Regarding the graft viability, difficulty, and concerns about the graft blood supply can arise intraoperatively. The graft ischemia is the most dreaded complication occurring during esophageal reconstruction. The fluorescence angiography or Doppler is useful to assess the graft blood supply [17,18]. To this end, 5 to 10 mg of indocyanine green is administrated intravenously, and the graft is then assessed for perfusion in a qualitative fashion, as the indocyanine green is distributed in the tissue [19]. Once confirmed, several treatment approaches are available to adequately deal with graft ischemia. The arterial flow augmentation and venous drainage improvement are mainly performed by anastomosing the graft mesenteric vessels to the left internal mammary artery. The improvement of graft perfusion can clinically be ascertained confirmed by clearance of Congestion and cyanosis and appearance of adequate pulsation of the graft vessel. Also, this blood flow improvement can be performed by techniques previously described [20].
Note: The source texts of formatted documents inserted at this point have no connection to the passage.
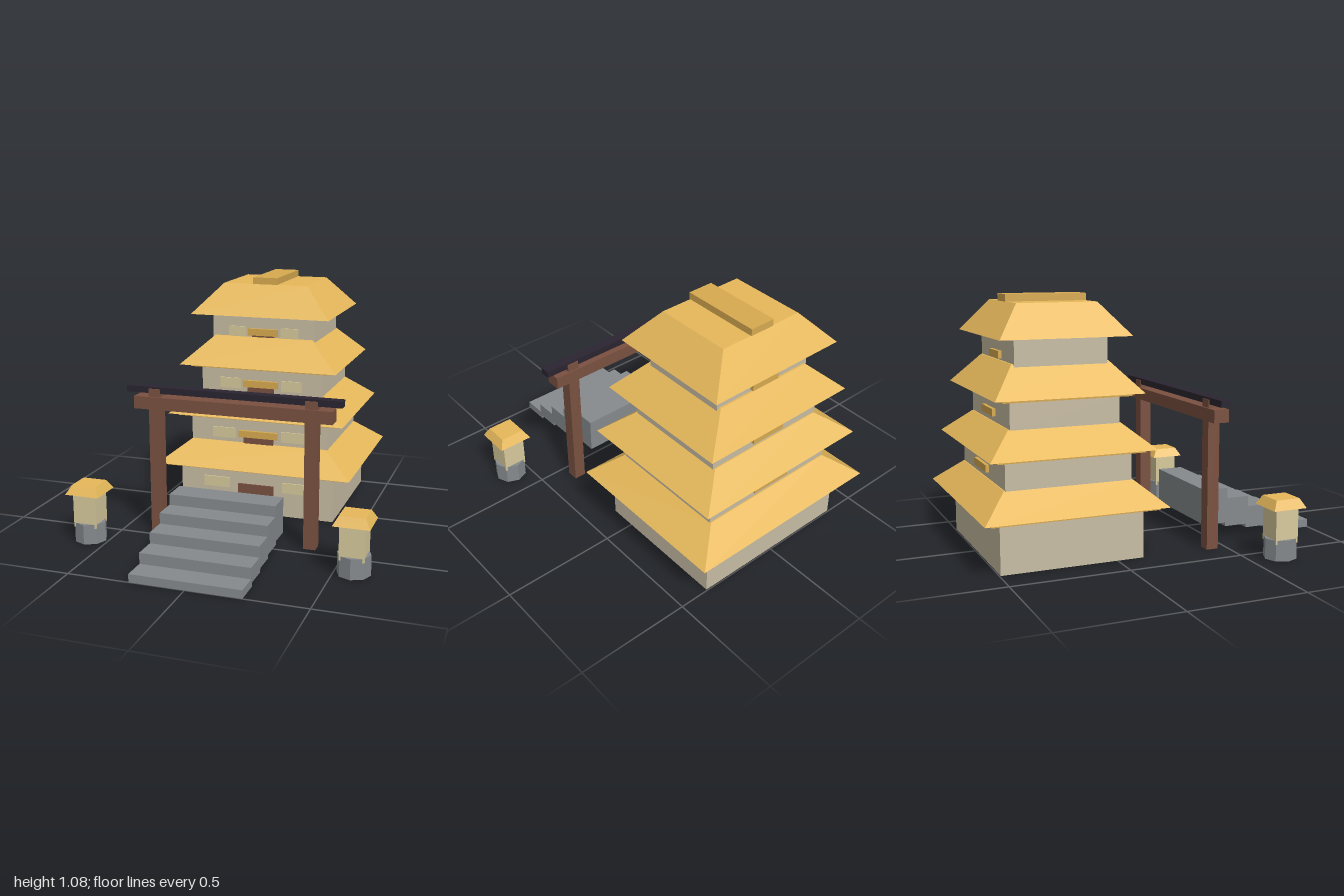
import * as THREE from 'three';

const mat = (color) => new THREE.MeshStandardMaterial({ color, flatShading: true });

export function createModel() {
  const model = new THREE.Group();
  const gold = mat(0xe6b85a), trimGold = mat(0xd8aa50), wall = mat(0xc8bda4), cream = mat(0xd8ca9c);
  const wood = mat(0x7a5140), dark = mat(0x2a2430), stone = mat(0x868a8d);

  const add = (parent, name, geometry, material) => {
    const mesh = new THREE.Mesh(geometry, material);
    mesh.name = name;
    parent.add(mesh);
    return mesh;
  };
  // Box given by its width, depth, vertical range and centre
  const box = (parent, name, material, w, d, y0, y1, x = 0, z = 0) => {
    const mesh = add(parent, name, new THREE.BoxGeometry(w, y1 - y0, d), material);
    mesh.position.set(x, (y0 + y1) / 2, z);
    return mesh;
  };
  // Box whose top face is narrowed to make a hipped roof
  const hipRoof = (parent, name, bottom, top, y0, y1) => {
    const mesh = box(parent, name, gold, bottom[0] * 2, bottom[1] * 2, y0, y1);
    const p = mesh.geometry.attributes.position;
    for (let i = 0; i < p.count; i++) {
      if (p.getY(i) > 0) {
        p.setX(i, Math.sign(p.getX(i)) * top[0]);
        p.setZ(i, Math.sign(p.getZ(i)) * top[1]);
      }
    }
    mesh.geometry.computeVertexNormals();
    return mesh;
  };

  // Tower: four tiers, all sizes are half-extents [x, z]
  const tower = new THREE.Group();
  tower.name = 'tower';
  tower.position.z = -0.19;
  model.add(tower);
  const tiers = [
    { y: 0, body: [0.365, 0.305], trim: [0.425, 0.355], eave: 0.225, base: [0.455, 0.387], top: [0.322, 0.273], peak: 0.327 },
    { y: 0.325, body: [0.325, 0.268], trim: [0.377, 0.313], eave: 0.458, base: [0.412, 0.35], top: [0.278, 0.238], peak: 0.56 },
    { y: 0.558, body: [0.285, 0.233], trim: [0.326, 0.273], eave: 0.685, base: [0.367, 0.314], top: [0.23, 0.206], peak: 0.812 },
    { y: 0.8, body: [0.242, 0.198], eave: 0.915, base: [0.322, 0.278], top: [0.197, 0.172], peak: 1.05 },
  ];
  tiers.forEach((t, i) => {
    const tier = new THREE.Group();
    tier.name = `tier${i + 1}`;
    tower.add(tier);
    box(tier, 'wall', wall, t.body[0] * 2, t.body[1] * 2, t.y, t.trim ? t.eave - 0.013 : t.eave);
    if (t.trim) box(tier, 'eaveTrim', trimGold, t.trim[0] * 2, t.trim[1] * 2, t.eave - 0.013, t.eave);
    hipRoof(tier, 'roof', t.base, t.top, t.eave, t.peak);

    // Doors, windows and balconies
    const front = t.body[1], s = t.body[0] / 0.325;
    const winY = i === 0 ? 0.115 : t.y + [0, 0.02, 0.017, 0.01][i];
    const winX = i === 0 ? 0.19 : 0.166 * s;
    for (const side of [-1, 1]) {
      box(tier, 'window', cream, i === 0 ? 0.125 : 0.112 * s, 0.012, winY, winY + 0.048, side * winX, front);
    }
    if (i === 0) {
      box(tier, 'door', wood, 0.17, 0.014, 0.01, 0.14, 0, front);
    } else {
      box(tier, 'door', wood, 0.142 * s, 0.014, t.y, winY + 0.02, 0, front);
      for (const side of [-1, 1]) {
        box(tier, 'balcony', trimGold, 0.184 * s, 0.03, winY + 0.01, winY + 0.041, 0, side * front);
      }
    }
  });
  box(tower, 'ridge', trimGold, 0.114, 0.352, 1.05, 1.08);

  // Gate
  const gate = new THREE.Group();
  gate.name = 'gate';
  gate.position.z = 0.432;
  model.add(gate);
  for (const side of [-1, 1]) box(gate, 'pillar', wood, 0.053, 0.053, 0, 0.645, side * 0.348);
  box(gate, 'crossBeam', wood, 0.88, 0.068, 0.555, 0.61);
  box(gate, 'topBeam', dark, 0.955, 0.046, 0.625, 0.653);

  // Staircase
  const stairs = new THREE.Group();
  stairs.name = 'stairs';
  model.add(stairs);
  for (let i = 0; i < 5; i++) {
    box(stairs, 'step', stone, 0.47, 0.115, 0.0165 * i, 0.035 + 0.047 * i, 0, 0.9425 - 0.105 * i);
  }

  // Stone lanterns
  for (const side of [-1, 1]) {
    const lantern = new THREE.Group();
    lantern.name = 'lantern';
    lantern.position.set(side * 0.581, 0, 0.638);
    model.add(lantern);
    add(lantern, 'lanternBase', new THREE.CylinderGeometry(0.07, 0.07, 0.087, 8), stone).position.y = 0.0435;
    box(lantern, 'lanternBody', cream, 0.104, 0.104, 0.07, 0.218);
    hipRoof(lantern, 'lanternRoof', [0.076, 0.076], [0.054, 0.054], 0.218, 0.257);
  }
  return model;
}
If technical conditions are not favorable to perform graft supercharge, other options can be considered. Selecting another conduit and achieving reconstruction is an alternative in hemodynamically stable patients with fewer risk factors and short operative time. Whereas, in high-risk patients with hemodynamic instability, delaying the reconstruction process is the optimal option with removing the ischemic graft, diverting the cervical esophagus, performing feeding jejunostomy, and transferring patients to intensive care for optimization. Further reconstruction should be considered in patients with optimized clinical conditions. Another option that can be considered in subacute graft ischemia is to leave the patient in discontinuity for 24 to 72 hours, and then return to the operating room to re-evaluate the graft viability. Colon interposition is more demanding and the surgeon should be more familiar with it. The surgeon should choose the appropriate approach to deal with the colon graft ischemia intraoperatively. Overall, colon interposition was associated with a high risk of graft ischemia. Therefore, prevention is the best way, including preoperative identification and optimization of the high-risk patient (comorbidities), and careful selection of colon segment with avoiding the weak vascular points. Also, precautions should be taken while pulling the graft to the neck, avoiding twist, kicking, and mechanical compression. When the substernal route is used, the thoracic inlet should be enlarged to prevent graft compression.

Conclusion

Finally, Surgery remains a part of the multimodal treatment of esophageal cancer. To achieve successful reconstruction following oesophagectomy, knowledge of managing a difficult graft and having a surgical skill with alternative graft options, how to deal are required to optimize the dealing with intraoperative issues.

Conflict of interest

None declared.

References

Select your language of interest to view the total content in your interested language

Viewing options

Post your comment

Share This Article

Flyer image
journal indexing image
 

Post your comment

captcha   Reload  Can't read the image? click here to refresh